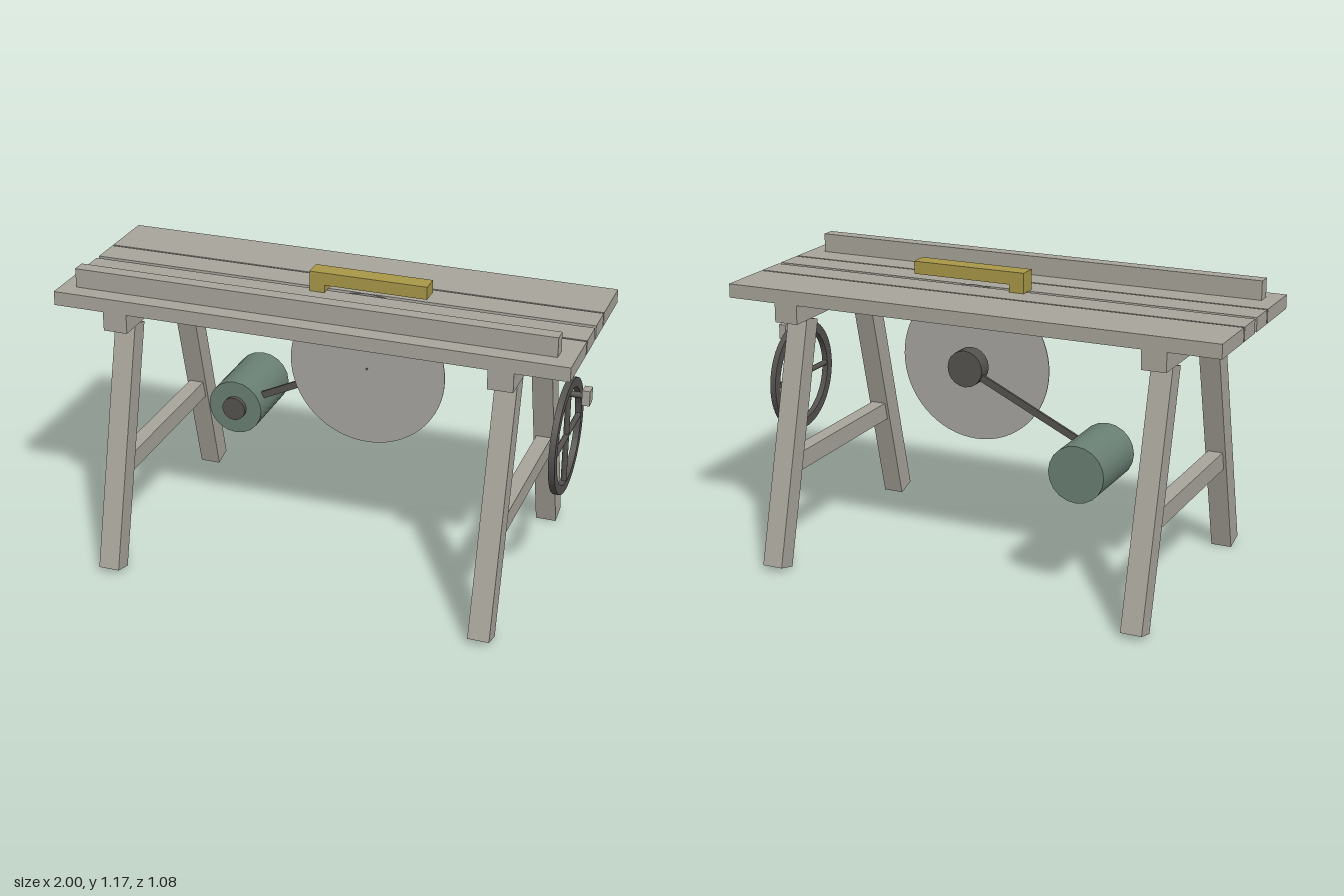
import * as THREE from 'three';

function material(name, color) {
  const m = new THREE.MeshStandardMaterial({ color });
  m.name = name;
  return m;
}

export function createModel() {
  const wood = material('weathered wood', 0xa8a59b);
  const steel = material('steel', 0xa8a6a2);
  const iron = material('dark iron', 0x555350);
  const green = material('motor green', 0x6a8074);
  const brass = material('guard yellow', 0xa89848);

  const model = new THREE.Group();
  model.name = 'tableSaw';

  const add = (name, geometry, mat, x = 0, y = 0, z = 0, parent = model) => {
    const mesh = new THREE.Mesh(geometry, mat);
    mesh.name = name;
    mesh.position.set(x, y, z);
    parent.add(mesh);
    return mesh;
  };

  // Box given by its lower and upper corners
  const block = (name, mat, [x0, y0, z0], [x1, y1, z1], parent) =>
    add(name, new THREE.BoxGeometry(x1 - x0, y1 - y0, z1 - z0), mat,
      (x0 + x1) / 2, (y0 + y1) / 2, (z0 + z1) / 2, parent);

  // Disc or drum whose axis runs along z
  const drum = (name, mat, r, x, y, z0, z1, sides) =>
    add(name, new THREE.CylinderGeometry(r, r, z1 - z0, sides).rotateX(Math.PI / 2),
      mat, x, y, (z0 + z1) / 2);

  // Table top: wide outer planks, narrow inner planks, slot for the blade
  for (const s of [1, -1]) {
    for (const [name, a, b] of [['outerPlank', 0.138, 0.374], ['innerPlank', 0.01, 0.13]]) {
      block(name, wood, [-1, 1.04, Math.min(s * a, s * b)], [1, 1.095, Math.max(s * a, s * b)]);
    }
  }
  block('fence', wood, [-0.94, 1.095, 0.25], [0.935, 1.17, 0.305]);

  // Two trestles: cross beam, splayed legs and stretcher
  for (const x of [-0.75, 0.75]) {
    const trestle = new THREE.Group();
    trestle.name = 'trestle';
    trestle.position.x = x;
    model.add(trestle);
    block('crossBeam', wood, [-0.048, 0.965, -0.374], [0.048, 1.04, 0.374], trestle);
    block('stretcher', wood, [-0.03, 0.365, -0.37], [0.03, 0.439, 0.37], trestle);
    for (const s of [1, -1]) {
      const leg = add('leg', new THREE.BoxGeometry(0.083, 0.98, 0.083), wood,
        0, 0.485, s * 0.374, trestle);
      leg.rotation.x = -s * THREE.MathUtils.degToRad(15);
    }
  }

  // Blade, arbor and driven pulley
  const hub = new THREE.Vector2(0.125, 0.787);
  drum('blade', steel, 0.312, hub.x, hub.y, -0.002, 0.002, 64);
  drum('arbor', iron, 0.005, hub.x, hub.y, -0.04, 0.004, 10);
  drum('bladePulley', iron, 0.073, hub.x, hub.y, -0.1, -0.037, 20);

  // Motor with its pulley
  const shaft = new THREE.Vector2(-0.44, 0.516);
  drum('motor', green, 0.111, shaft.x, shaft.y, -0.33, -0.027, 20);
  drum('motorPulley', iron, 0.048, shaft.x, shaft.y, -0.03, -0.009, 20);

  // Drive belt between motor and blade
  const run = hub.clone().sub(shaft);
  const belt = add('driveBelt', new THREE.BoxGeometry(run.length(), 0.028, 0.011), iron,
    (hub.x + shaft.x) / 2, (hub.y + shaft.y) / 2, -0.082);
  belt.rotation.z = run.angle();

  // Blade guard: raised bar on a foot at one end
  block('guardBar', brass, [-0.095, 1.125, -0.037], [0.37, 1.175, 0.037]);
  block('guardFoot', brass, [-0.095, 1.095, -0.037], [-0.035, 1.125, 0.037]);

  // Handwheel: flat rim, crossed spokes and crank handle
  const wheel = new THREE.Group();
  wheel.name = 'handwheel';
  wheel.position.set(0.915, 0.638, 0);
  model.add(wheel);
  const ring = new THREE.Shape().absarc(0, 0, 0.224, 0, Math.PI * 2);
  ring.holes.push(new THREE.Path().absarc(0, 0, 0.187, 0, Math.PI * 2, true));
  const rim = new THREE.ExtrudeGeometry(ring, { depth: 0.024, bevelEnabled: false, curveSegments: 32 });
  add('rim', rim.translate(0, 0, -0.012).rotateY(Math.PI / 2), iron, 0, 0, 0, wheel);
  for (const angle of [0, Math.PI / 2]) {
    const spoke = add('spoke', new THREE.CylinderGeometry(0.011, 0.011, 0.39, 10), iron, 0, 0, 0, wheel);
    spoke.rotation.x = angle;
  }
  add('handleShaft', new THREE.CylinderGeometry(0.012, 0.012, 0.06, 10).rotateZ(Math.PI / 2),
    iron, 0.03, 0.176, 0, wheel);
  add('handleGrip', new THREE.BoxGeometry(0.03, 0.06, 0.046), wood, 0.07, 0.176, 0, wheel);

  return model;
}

--------------------------------------------------

WORK INSTRUCTION: Whenever the string "rotation" shows up in a line of the records, copy that line.

TASK RESULT:
      leg.rotation.x = -s * THREE.MathUtils.degToRad(15);
  belt.rotation.z = run.angle();
    spoke.rotation.x = angle;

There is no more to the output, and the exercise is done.